#### Task inputs:
========================================
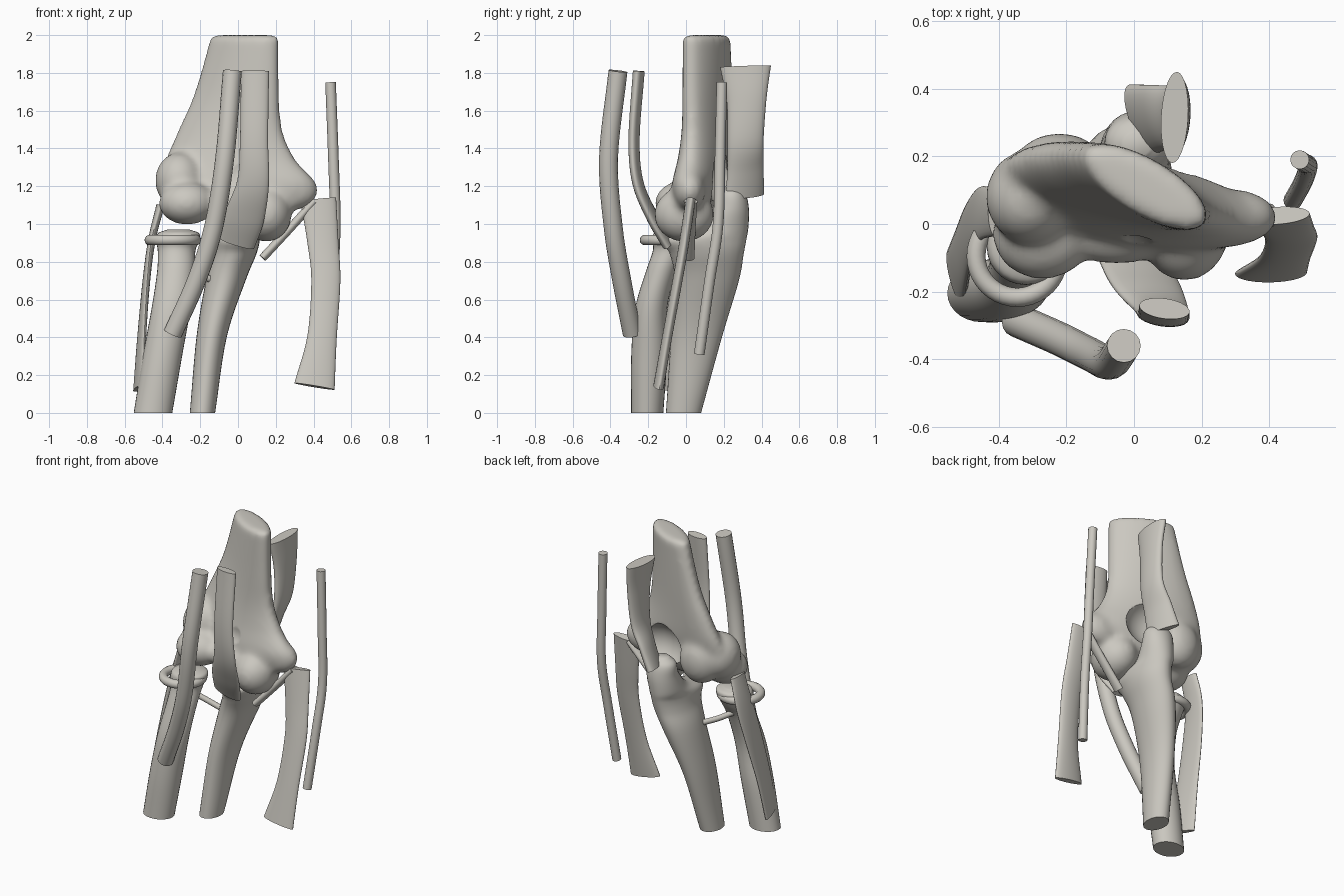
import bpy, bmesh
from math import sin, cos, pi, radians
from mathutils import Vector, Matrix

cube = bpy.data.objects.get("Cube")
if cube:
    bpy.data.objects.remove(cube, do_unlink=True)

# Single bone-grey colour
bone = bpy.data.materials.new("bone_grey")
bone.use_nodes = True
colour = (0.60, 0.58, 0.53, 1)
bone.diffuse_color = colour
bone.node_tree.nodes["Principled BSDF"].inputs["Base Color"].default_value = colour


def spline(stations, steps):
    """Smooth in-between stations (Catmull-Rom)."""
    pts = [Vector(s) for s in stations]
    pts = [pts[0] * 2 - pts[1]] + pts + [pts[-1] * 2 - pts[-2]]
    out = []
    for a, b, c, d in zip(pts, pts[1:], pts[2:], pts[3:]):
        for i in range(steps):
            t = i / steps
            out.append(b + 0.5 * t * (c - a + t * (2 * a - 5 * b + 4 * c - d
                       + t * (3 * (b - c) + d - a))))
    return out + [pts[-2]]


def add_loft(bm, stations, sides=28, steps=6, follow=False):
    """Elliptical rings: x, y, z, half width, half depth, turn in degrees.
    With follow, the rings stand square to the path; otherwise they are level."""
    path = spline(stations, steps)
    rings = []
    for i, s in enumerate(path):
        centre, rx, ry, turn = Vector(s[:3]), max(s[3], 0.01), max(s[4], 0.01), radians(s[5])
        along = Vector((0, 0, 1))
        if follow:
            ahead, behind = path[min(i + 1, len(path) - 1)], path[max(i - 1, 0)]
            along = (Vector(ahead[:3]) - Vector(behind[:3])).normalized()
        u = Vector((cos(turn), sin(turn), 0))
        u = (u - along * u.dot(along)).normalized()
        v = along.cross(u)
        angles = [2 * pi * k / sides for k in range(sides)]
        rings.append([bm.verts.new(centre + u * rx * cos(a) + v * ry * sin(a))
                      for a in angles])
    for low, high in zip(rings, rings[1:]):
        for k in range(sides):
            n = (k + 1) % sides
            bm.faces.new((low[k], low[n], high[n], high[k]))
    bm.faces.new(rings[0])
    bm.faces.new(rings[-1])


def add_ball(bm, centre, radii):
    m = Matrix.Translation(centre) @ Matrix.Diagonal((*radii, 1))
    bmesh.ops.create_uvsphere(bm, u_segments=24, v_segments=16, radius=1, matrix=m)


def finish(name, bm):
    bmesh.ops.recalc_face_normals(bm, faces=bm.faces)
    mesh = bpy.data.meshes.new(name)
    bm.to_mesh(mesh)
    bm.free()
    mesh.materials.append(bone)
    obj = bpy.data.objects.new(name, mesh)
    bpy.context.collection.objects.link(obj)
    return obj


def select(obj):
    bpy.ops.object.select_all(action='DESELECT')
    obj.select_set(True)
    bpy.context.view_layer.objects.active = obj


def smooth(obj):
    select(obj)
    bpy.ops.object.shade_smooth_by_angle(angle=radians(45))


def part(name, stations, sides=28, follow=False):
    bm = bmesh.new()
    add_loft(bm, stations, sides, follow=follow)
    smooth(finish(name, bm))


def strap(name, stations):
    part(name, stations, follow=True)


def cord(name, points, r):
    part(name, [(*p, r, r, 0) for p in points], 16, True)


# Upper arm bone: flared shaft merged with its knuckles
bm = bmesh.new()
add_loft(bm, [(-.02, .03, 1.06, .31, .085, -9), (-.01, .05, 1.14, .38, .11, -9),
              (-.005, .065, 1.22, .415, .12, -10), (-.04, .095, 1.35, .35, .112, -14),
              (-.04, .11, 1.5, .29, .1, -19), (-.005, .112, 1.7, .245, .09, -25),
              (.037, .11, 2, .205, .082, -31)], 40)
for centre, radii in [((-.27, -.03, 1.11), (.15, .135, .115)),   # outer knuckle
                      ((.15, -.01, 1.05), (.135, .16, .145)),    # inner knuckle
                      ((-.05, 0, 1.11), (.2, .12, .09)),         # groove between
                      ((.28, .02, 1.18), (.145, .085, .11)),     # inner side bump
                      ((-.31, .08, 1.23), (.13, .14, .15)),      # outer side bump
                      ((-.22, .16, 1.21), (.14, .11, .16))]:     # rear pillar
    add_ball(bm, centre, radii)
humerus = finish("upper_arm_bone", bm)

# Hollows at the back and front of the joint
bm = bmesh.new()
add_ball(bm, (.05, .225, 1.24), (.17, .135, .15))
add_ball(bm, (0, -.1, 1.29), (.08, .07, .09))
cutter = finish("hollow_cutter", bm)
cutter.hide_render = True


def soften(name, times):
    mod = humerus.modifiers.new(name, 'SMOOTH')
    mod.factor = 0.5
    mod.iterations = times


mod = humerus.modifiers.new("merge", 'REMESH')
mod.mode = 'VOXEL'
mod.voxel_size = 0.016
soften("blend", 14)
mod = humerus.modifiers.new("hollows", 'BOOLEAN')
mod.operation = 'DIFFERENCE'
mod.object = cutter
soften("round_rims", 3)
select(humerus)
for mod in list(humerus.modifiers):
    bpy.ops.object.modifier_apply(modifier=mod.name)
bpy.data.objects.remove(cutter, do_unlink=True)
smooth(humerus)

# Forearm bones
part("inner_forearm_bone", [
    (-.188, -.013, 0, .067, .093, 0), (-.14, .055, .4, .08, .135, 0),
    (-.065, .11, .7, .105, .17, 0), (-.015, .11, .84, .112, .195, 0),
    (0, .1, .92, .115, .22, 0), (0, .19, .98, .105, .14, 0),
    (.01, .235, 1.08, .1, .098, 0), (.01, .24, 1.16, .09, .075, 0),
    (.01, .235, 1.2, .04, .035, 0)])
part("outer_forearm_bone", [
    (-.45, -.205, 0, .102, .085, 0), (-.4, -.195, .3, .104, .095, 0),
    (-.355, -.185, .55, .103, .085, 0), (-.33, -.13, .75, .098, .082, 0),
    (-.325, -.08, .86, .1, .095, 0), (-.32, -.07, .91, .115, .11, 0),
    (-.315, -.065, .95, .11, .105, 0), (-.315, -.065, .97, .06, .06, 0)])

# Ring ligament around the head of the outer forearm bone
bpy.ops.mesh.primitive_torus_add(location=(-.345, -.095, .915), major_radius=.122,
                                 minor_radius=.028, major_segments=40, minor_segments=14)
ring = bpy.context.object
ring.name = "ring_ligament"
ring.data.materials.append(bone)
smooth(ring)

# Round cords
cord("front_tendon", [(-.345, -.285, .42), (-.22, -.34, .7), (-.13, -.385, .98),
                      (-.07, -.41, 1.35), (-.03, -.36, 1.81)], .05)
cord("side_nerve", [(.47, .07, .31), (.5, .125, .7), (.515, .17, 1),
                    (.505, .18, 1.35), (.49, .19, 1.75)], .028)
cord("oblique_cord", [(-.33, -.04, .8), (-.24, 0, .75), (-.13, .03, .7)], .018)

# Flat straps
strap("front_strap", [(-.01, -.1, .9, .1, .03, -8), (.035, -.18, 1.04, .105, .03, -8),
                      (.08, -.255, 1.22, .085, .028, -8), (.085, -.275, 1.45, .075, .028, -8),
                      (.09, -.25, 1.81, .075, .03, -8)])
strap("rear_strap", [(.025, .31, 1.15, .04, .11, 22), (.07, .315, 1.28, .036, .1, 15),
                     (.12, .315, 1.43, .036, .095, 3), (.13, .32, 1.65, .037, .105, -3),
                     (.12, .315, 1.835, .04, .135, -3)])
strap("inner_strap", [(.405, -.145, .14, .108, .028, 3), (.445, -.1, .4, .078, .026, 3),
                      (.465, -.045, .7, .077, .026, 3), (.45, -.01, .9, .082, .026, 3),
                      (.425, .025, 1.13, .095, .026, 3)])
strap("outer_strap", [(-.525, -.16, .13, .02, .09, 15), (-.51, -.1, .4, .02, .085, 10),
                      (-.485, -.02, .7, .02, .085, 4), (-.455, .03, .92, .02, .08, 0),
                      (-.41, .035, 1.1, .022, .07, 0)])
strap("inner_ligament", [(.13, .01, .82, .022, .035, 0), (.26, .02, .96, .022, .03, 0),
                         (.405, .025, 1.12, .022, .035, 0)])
========================================
#### Problem statement:
Go through the listing above and write out exactly the lines starting with the one holding "for i, s in" and running through the one holding "mesh.materials.append(bone)", ends included, and no others.

#### Result of this exercise:
    for i, s in enumerate(path):
        centre, rx, ry, turn = Vector(s[:3]), max(s[3], 0.01), max(s[4], 0.01), radians(s[5])
        along = Vector((0, 0, 1))
        if follow:
            ahead, behind = path[min(i + 1, len(path) - 1)], path[max(i - 1, 0)]
            along = (Vector(ahead[:3]) - Vector(behind[:3])).normalized()
        u = Vector((cos(turn), sin(turn), 0))
        u = (u - along * u.dot(along)).normalized()
        v = along.cross(u)
        angles = [2 * pi * k / sides for k in range(sides)]
        rings.append([bm.verts.new(centre + u * rx * cos(a) + v * ry * sin(a))
                      for a in angles])
    for low, high in zip(rings, rings[1:]):
        for k in range(sides):
            n = (k + 1) % sides
            bm.faces.new((low[k], low[n], high[n], high[k]))
    bm.faces.new(rings[0])
    bm.faces.new(rings[-1])


def add_ball(bm, centre, radii):
    m = Matrix.Translation(centre) @ Matrix.Diagonal((*radii, 1))
    bmesh.ops.create_uvsphere(bm, u_segments=24, v_segments=16, radius=1, matrix=m)


def finish(name, bm):
    bmesh.ops.recalc_face_normals(bm, faces=bm.faces)
    mesh = bpy.data.meshes.new(name)
    bm.to_mesh(mesh)
    bm.free()
    mesh.materials.append(bone)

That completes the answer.